Of course, the country has managed to defeat and rise above the likes of the IRA and their terror outrages. But what faces the nation now seems to be on an altogether different scale, threatening destruction and loss of life in ways which are well beyond the imaginable horrors of bombs and bullets.

The carnage which is being perpetrated in Iraq and Syria is unimaginable. The crude and callous beheading of journalist James Foley is but a part of the bloodbath there. Men, women, and children, no more than herders and farmers in many cases, are being rounded up and put brut­ally to death for no more crime than that they do not subscribe to the same warped version of Islam as their killers.

And many of the killers are British. Boys, brought up in the true compassionate beliefs of Islam, have become radicalised and converted to something not remotely worthy of being att­ached to the Muslim faith. They have become bloodthirsty killers.

There are estimated to be as many as 2,000 who have gone to join the Islamic State jihadists. What if some of them return bent on bringing back their evil to this land? And what if there are more like them nurturing their warped beliefs here intent on seeing blood, any blood, on British streets?

The likelihood is that there are. They don’t just present risks to non-Muslims, but to Muslims as well, whose communities face the fear not just of the fanatic who considers them unworthy, but also the fear of the ignorant mob.

To prevent any such calamities, the authorities need to be able to show that they have the means to prevent the spread of this poison and to contain it. Control Orders which remove individuals suspec­ted of planning or wanting to wreak havoc and place them in distant places out of contact with conspirators and under curfew look like they were an effective way of doing it. These orders, introduced by Tony Blair’s government but heavily criticised as an affront to liberty, were removed and replaced with less restrictive terrorism prevention and investigation measures which appear to have proved ineffective. If the independent reviewer of UK counter-terrorism legislation, suggests changes to Terrorism Prevention and Investigation Measures to make them more effective, the government really should listen.

To enable governments to easily deprive some individuals of their freedom is not a step to be taken easily. But an even greater danger by far is to fail to protect innocent people from harm. That difficult balance may have to be carefully altered in the face of the new threats.

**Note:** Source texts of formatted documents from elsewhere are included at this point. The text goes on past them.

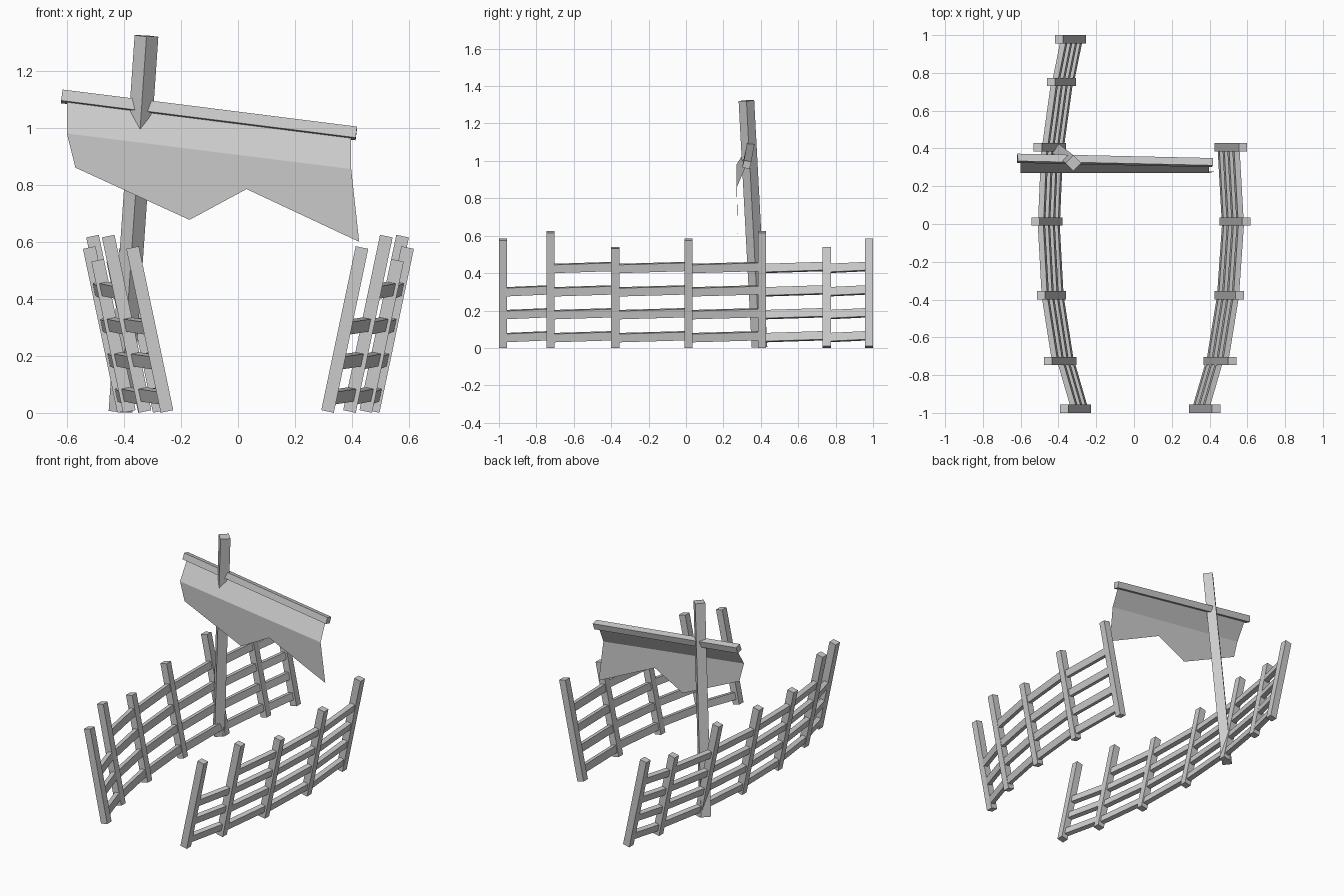
import bpy
from mathutils import Matrix, Vector

cube = bpy.data.objects.get("Cube")
if cube:
    bpy.data.objects.remove(cube, do_unlink=True)

grey = bpy.data.materials.new("weathered_grey")
grey.use_nodes = True
grey.diffuse_color = (0.6, 0.6, 0.6, 1)
grey.node_tree.nodes["Principled BSDF"].inputs["Base Color"].default_value = (0.6, 0.6, 0.6, 1)


def bar(name, start, end, width, depth, hint):
    """Square-ended timber from start to end; width runs along the hint direction."""
    start, end = Vector(start), Vector(end)
    axis = (end - start).normalized()
    side = Vector(hint)
    side = (side - axis * side.dot(axis)).normalized()
    turn = Matrix((side, axis.cross(side), axis)).transposed().to_4x4()
    bpy.ops.mesh.primitive_cube_add(size=1)
    obj = bpy.context.object
    obj.name = name
    obj.data.materials.append(grey)
    size = Matrix.Diagonal((width, depth, (end - start).length, 1))
    obj.data.transform(Matrix.Translation((start + end) / 2) @ turn @ size)
    return obj


LEAN = 0.21                                   # outward lean of the fences per unit height
POST_Y = [-0.978, -0.725, -0.378, 0.013, 0.407, 0.752, 0.978]
POST_TOP = [0.58, 0.62, 0.535]                # repeating post heights
RAIL_Z = [0.06, 0.183, 0.305, 0.43]


def fence(name, foot_x, out):
    """Curved run of leaning posts joined by rails; out is the leaning direction."""
    def spot(i, z, shift=0):
        return Vector((foot_x[i] + out * LEAN * z, POST_Y[i] + shift, z))

    for i in range(len(foot_x)):
        bar(f"{name}_post_{i + 1}", spot(i, 0.005), spot(i, POST_TOP[i % 3]),
            0.045, 0.044, (1, 0, 0))
    for i in range(len(foot_x) - 1):
        rails = RAIL_Z[:3] if i == 0 else RAIL_Z
        for k, z in enumerate(rails):
            bar(f"{name}_rail_{i + 1}_{k + 1}", spot(i, z - 0.006, -0.01),
                spot(i + 1, z + 0.006, 0.01), 0.045, 0.03, (out * LEAN, 0, 1))


# Long fence on the pole side, shorter fence opposite
fence("long_fence", [-0.248, -0.325, -0.38, -0.4, -0.38, -0.327, -0.275], -1)
fence("short_fence", [0.313, 0.39, 0.447, 0.473, 0.447], 1)

# Leaning pole, turned cornerwise, and the sloping yard it carries
bar("pole", (-0.412, 0.393, 0.004), (-0.321, 0.323, 1.322), 0.059, 0.059, (1, 1, 0))
yard_a, yard_b = Vector((-0.618, 0.348, 1.11)), Vector((0.415, 0.325, 0.98))
bar("yard", yard_a, yard_b, 0.04, 0.04, (0, 0.25, 1))

# Torn cloth: a forward-sloping upper strip folded into a hanging ragged lower sheet
top_a, top_b = yard_a.lerp(yard_b, 0.018), yard_a.lerp(yard_b, 0.982)
points = [top_a, top_b, (0.397, 0.27, 0.855), (0.425, 0.277, 0.6), (0.03, 0.273, 0.785),
          (-0.17, 0.275, 0.677), (-0.57, 0.273, 0.86), (-0.6, 0.27, 0.98)]
mesh = bpy.data.meshes.new("torn_cloth")
mesh.from_pydata(points, [], [(0, 7, 2, 1), (7, 6, 5, 4, 3, 2)])
mesh.materials.append(grey)
bpy.context.collection.objects.link(bpy.data.objects.new("torn_cloth", mesh))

Good news – it’s bucketing down

Raising money for charity in the modern, jaded world normally involves doing something a bit daring – hang-gliding, abseiling, bungee-jumping – or gruelling: climbing a mountain range, swimming a loch or long-distance hiking. The person doing it gets a double thrill – one of personal achievement and one of raising money to help others.

The ice bucket challenge doesn’t seem to quite fit this model. Not only does the person nominated to do it have the
totally non-enjoyable experience of having a bucket of icy water tipped over their head, entailing a lot of cleaning up and drying out afterwards, they also have to fork out money.

The catch is that if you do the challenge, you only have to pay £10. Duck it, and you are £100 lighter. Em, isn’t this a sort of blackmail?

Of course it is. But it’s a fun blackmail. You get to have someone shoot a video of you looking all prim and proper and then, with a tip of a bucket, drookit and stupit. All your friends will laugh, point and jeer at your expense, grab the video and post it on the internet before you have even got your undies changed. (They’ll video that too, given the chance.)

What could be a bigger laugh than that? Let’s face it, folks, unless you are appearing at the Fringe, your chances of making all your mates laugh till their 
bellies wobble are pretty much zip. And a bit of water on the head? Nothing much more than you are already used to when you try to do some winter shopping.

So loosen up, people, get the bucket and towels at the ready, the ice bucket challenge is surely headed your way. It is the internet phenomenon that we should all welcome.